He chose Minnesota, stayed for seven full seasons and resigned during a 2-5 start to the 2006 season.
He’s at Long Beach State now, and will face Washington at 8 p.m. Tuesday at Hec Ed.
Naturally, it was a logical time to talk about what might have been. Here’s some of that interview from this afternoon:
On advice to current coach Mark Few about possibly leaving Gonzaga: “Mark and I have had that conversation 20 times, and every time I’ve told him the same thing: ‘You’re crazy to leave.’ It’s a different job now. And again, I don’t regret what I did, but I think he learned from what happened at Minnesota. But he’s got everything there. When I left, there wasn’t an opportunity to win a national championship or do the things to sustain it. … The school deserves a lot of credit for what they did, the resources that they provided there and elevated them to a major program with facilities and resources.”

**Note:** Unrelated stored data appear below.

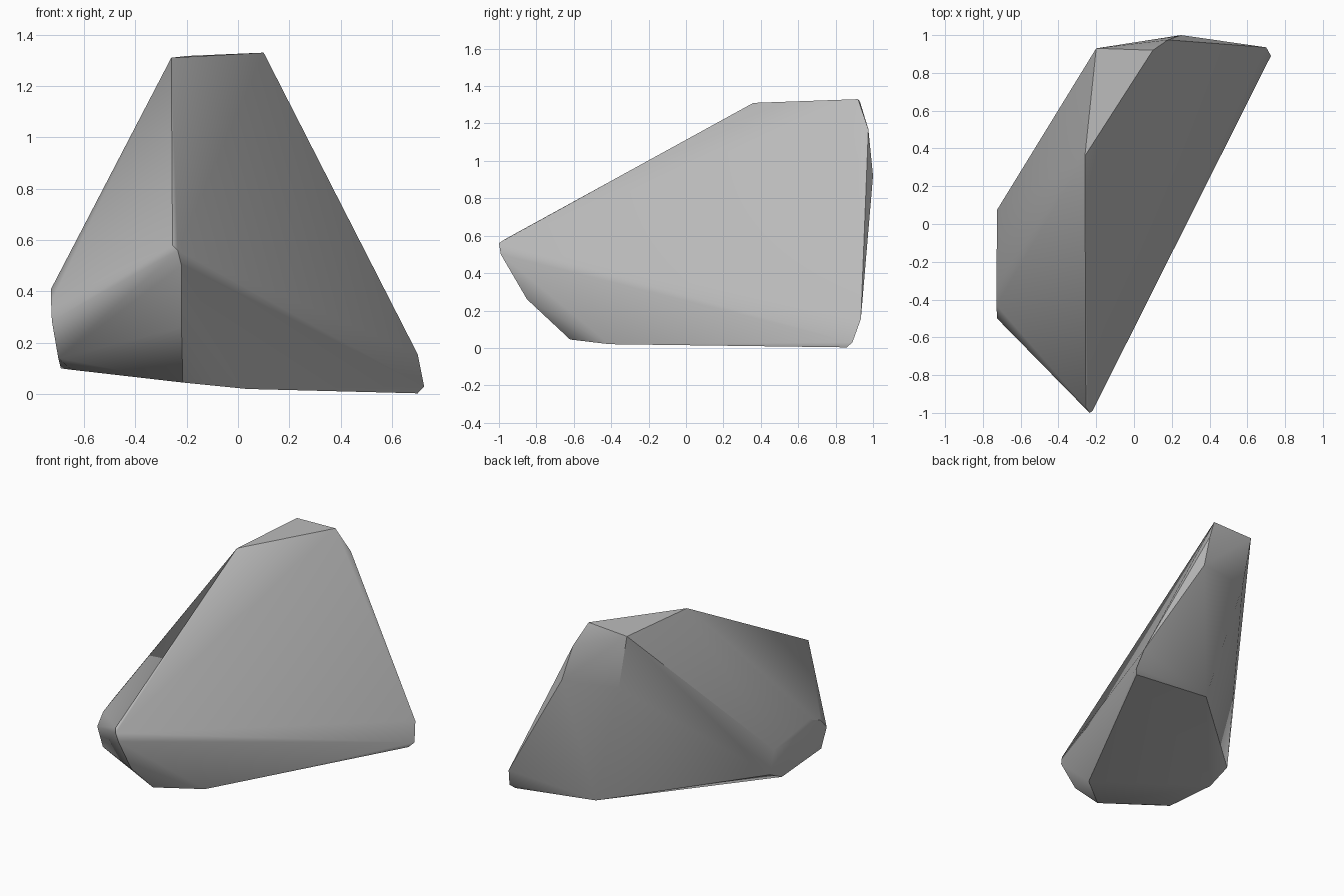
import bpy
import bmesh
import math
from mathutils import Vector

# Remove the default object
default_object = bpy.data.objects.get("Cube")
if default_object:
    bpy.data.objects.remove(default_object, do_unlink=True)


def make_material(name, colour):
    material = bpy.data.materials.new(name)
    material.use_nodes = True
    material.diffuse_color = colour
    material.node_tree.nodes["Principled BSDF"].inputs["Base Color"].default_value = colour
    return material


def make_chipped_stone(name, corner_groups, material, crease_angle):
    """Wrap a tight faceted skin around the corner points of a stone."""
    mesh = bpy.data.meshes.new(name)
    builder = bmesh.new()
    for corners in corner_groups.values():
        for corner in corners:
            builder.verts.new(Vector(corner))
    hull = bmesh.ops.convex_hull(builder, input=builder.verts)
    leftovers = set(hull["geom_interior"]) | set(hull["geom_unused"])
    loose = [item for item in leftovers if isinstance(item, bmesh.types.BMVert)]
    bmesh.ops.delete(builder, geom=loose, context="VERTS")
    bmesh.ops.recalc_face_normals(builder, faces=builder.faces)
    builder.to_mesh(mesh)
    builder.free()

    stone = bpy.data.objects.new(name, mesh)
    bpy.context.collection.objects.link(stone)
    mesh.materials.append(material)
    bpy.ops.object.select_all(action="DESELECT")
    stone.select_set(True)
    bpy.context.view_layer.objects.active = stone
    bpy.ops.object.shade_smooth_by_angle(angle=math.radians(crease_angle))
    return stone


# Corners of the rock, grouped by the area they shape
rock_corners = {
    "top": [(-.26, .36, 1.31), (.1, .92, 1.33), (-.2, .93, 1.317)],
    "back": [(.18, .975, 1.17), (.25, 1, .92), (-.134, .925, .94), (.1, .84, .07)],
    "left_tip": [(.7, .935, .155), (.725, .89, .03), (.7, .86, .003)],
    "front_tip": [(-.255, -.97, .58), (-.235, -1, .56), (-.22, -.99, .5)],
    "front_edge": [(-.22, -.85, .26), (-.215, -.62, .045), (.035, -.41, .02)],
    "right_end_top": [(-.725, .075, .346), (-.728, -.31, .41), (-.728, -.43, .36)],
    "right_end_low": [(-.725, -.5, .285), (-.7, -.475, .14), (-.65, -.41, .095),
                      (-.69, -.06, .1), (-.705, .09, .176)],
}

stone_grey = make_material("stone grey", (.5, .5, .5, 1))
make_chipped_stone("rock", rock_corners, stone_grey, crease_angle=35)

On whether UW also is at a level where a national title is possible: Absolutely. I felt that watching that Virginia game that they were – again, it’s so early in the season, but you watch Duke, you watch Michigan State, you watches these teams – and I felt that was the best game I had seen anybody play during the early season. Now, does that mean they’re going to win the national championship: No. But I think if it would have been played that day, there was nobody who played better in the preseason than they did against Virginia. And even the Kentucky and Michigan State game proves that they are at an elite level, because those games were one-possession games. They (showed) that they can play with anybody in the country and it’s going to be a matter of the team improving. Nobody wins a national championship in November or December. They’re going to have to keep going, but he’s certainly got them on the right track.

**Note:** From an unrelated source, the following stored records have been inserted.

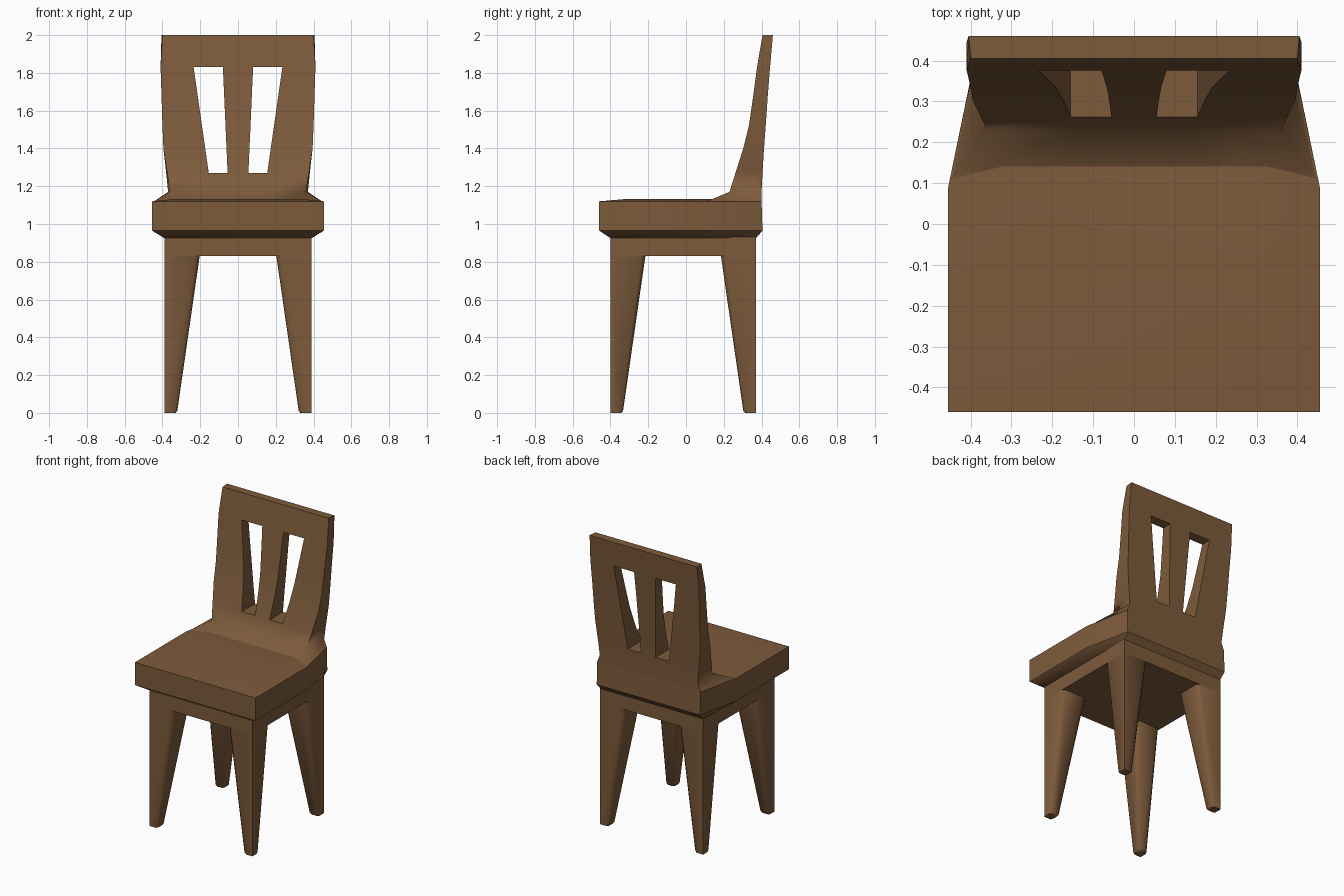
import bpy, bmesh, math

if "Cube" in bpy.data.objects:
    bpy.data.objects.remove(bpy.data.objects["Cube"])

wood = bpy.data.materials.new("brown wood")
wood.diffuse_color = (0.205, 0.104, 0.044, 1)
wood.use_nodes = True
wood.node_tree.nodes["Principled BSDF"].inputs["Base Color"].default_value = wood.diffuse_color


def finish(bm, name, angle=40):
    bmesh.ops.recalc_face_normals(bm, faces=bm.faces)
    me = bpy.data.meshes.new(name)
    bm.to_mesh(me)
    bm.free()
    ob = bpy.data.objects.new(name, me)
    bpy.context.collection.objects.link(ob)
    me.materials.append(wood)
    bpy.ops.object.select_all(action='DESELECT')
    ob.select_set(True)
    bpy.context.view_layer.objects.active = ob
    bpy.ops.object.shade_smooth_by_angle(angle=math.radians(angle))
    return ob


def loft(name, rings, angle=40):
    """Skin a stack of (z, outline) rings and cap both ends."""
    bm = bmesh.new()
    vs = [[bm.verts.new((x, y, z)) for x, y in pts] for z, pts in rings]
    n = len(vs[0])
    for a, b in zip(vs, vs[1:]):
        for i in range(n):
            j = (i + 1) % n
            bm.faces.new((a[i], a[j], b[j], b[i]))
    bm.faces.new(vs[0])
    bm.faces.new(vs[-1])
    return finish(bm, name, angle)


def plan(w, front, wb, mid, back):
    """Outline with straight front part and tapered rear."""
    return [(-w, front), (w, front), (w, mid), (wb, back), (-wb, back), (-w, mid)]


# Seat slab with chamfered underside and slightly crowned top
loft("seat", [
    (0.925, plan(0.39, -0.40, 0.385, 0.09, 0.37)),
    (0.965, plan(0.455, -0.46, 0.39, 0.09, 0.405)),
    (1.12, plan(0.455, -0.46, 0.39, 0.09, 0.40)),
    (1.133, plan(0.33, -0.31, 0.30, 0.09, 0.36)),
])

# Apron under the seat
loft("apron", [
    (0.83, plan(0.388, -0.40, 0.388, 0.09, 0.37)),
    (0.93, plan(0.388, -0.40, 0.388, 0.09, 0.37)),
])


# Four tapered legs: outer faces vertical, inner faces sloping
def leg_ring(sx, sy, y0, s, c):
    pts = [(0, 0), (s - c, 0), (s, c), (s, s - c), (s - c, s), (c, s), (0, s - c)]
    return [(sx * (0.388 - u), y0 - sy * v) for u, v in pts]


for sy, y0, label in ((-1, -0.40, "front"), (1, 0.37, "back")):
    for sx, side in ((-1, "left"), (1, "right")):
        loft(f"{label}_{side}_leg", [
            (0.0, leg_ring(sx, sy, y0, 0.058, 0.01)),
            (0.012, leg_ring(sx, sy, y0, 0.067, 0.01)),
            (0.83, leg_ring(sx, sy, y0, 0.185, 0.02)),
        ], 50)

# Backrest rows: z, front y, front half width, back y, back half width
rows = [
    (1.12, 0.11, 0.445, 0.40, 0.39),
    (1.17, 0.23, 0.36, 0.40, 0.37),
    (1.27, 0.262, 0.375, 0.405, 0.38),
    (1.40, 0.303, 0.395, 0.413, 0.395),
    (1.52, 0.333, 0.40, 0.422, 0.40),
    (1.68, 0.356, 0.405, 0.433, 0.405),
    (1.83, 0.376, 0.41, 0.445, 0.41),
    (2.00, 0.405, 0.40, 0.46, 0.405),
]
SLOT_ROWS = range(2, 6)
bm = bmesh.new()
grids = ([], [])
for z, yf, wf, yb, wb in rows:
    t = min(max((z - 1.27) / 0.56, 0), 1)
    outer, inner = 0.155 + 0.08 * t, 0.055 + 0.025 * t
    for grid, y, w in ((grids[0], yf, wf), (grids[1], yb, wb)):
        grid.append([bm.verts.new((x, y, z))
                     for x in (-w, -outer, -inner, inner, outer, w)])


def solid(i, j):
    if not (0 <= i < len(rows) - 1 and 0 <= j < 5):
        return False
    return not (i in SLOT_ROWS and j in (1, 3))


# Skin front and back, then wall in the rim and the two slots
F, B = grids
for i in range(len(rows) - 1):
    for j in range(5):
        if not solid(i, j):
            continue
        for g in grids:
            bm.faces.new((g[i][j], g[i][j + 1], g[i + 1][j + 1], g[i + 1][j]))
        for (di, dj), (a, b) in {
            (-1, 0): ((i, j), (i, j + 1)), (1, 0): ((i + 1, j), (i + 1, j + 1)),
            (0, -1): ((i, j), (i + 1, j)), (0, 1): ((i, j + 1), (i + 1, j + 1)),
        }.items():
            if not solid(i + di, j + dj):
                bm.faces.new((F[a[0]][a[1]], F[b[0]][b[1]],
                              B[b[0]][b[1]], B[a[0]][a[1]]))
finish(bm, "backrest", 55)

On whether UW and Gonzaga should play each other: This is home. If I was a fan – which I am, to the Northwest – I think it’s a great game. Am I an administrator? Am I Lorenzo and Mark? I’m not in those positions. I don’t know scheduling conflicts, whatever it is they have going, I don’t know all that. But if I’m my dad, and I’m 76, and I’m on the couch, I want to see those two teams play. What a great game. You see those two teams right now, where those teams are at: What a great game to watch. I think it’s too bad in that regard.
On whether he saw such potential at UW in 2002: If I had a crystal ball, when (then-UW athletic director) Barbara Hedges talked to me, it might have been a different conversation we had in those days. He’s done a fabulous job. I remember when Barbara and I were talking and looking at it, and at that point Minnesota had had one losing season in 15 years, and this place had had maybe three winning seasons. Minnesota was averaging 15,000-13,000 people, (Washington) was averaging 3,000 people at that time. … In a quick period of time he has turned this into a power basketball situation. He fits here so well too: He played here, he has so many ties to the area, being able to keep the players here. They’ve just done a fantastic job. I would say right now he has separated himself from a lot of schools in this leaue.
“I had Husky posters in my bedroom as a kid. This was always my dream to come to school here. I always thought a kid would be crazy not to, because I was born and raised in the state of Washington. But when I looked at it from Minnesota, it didn’t have the tradition and it didn’t have the support and stuff that it does right now. And again, that doesn’t happen just with Lorenzo. I think the administration and everybody here and really take this program to another level. To get Abdul Gaddy to come here, to get Isaiah Thomas to come here – 15 years ago that wasn’t happening. And they’ve really got this thing right now at an elite level program.”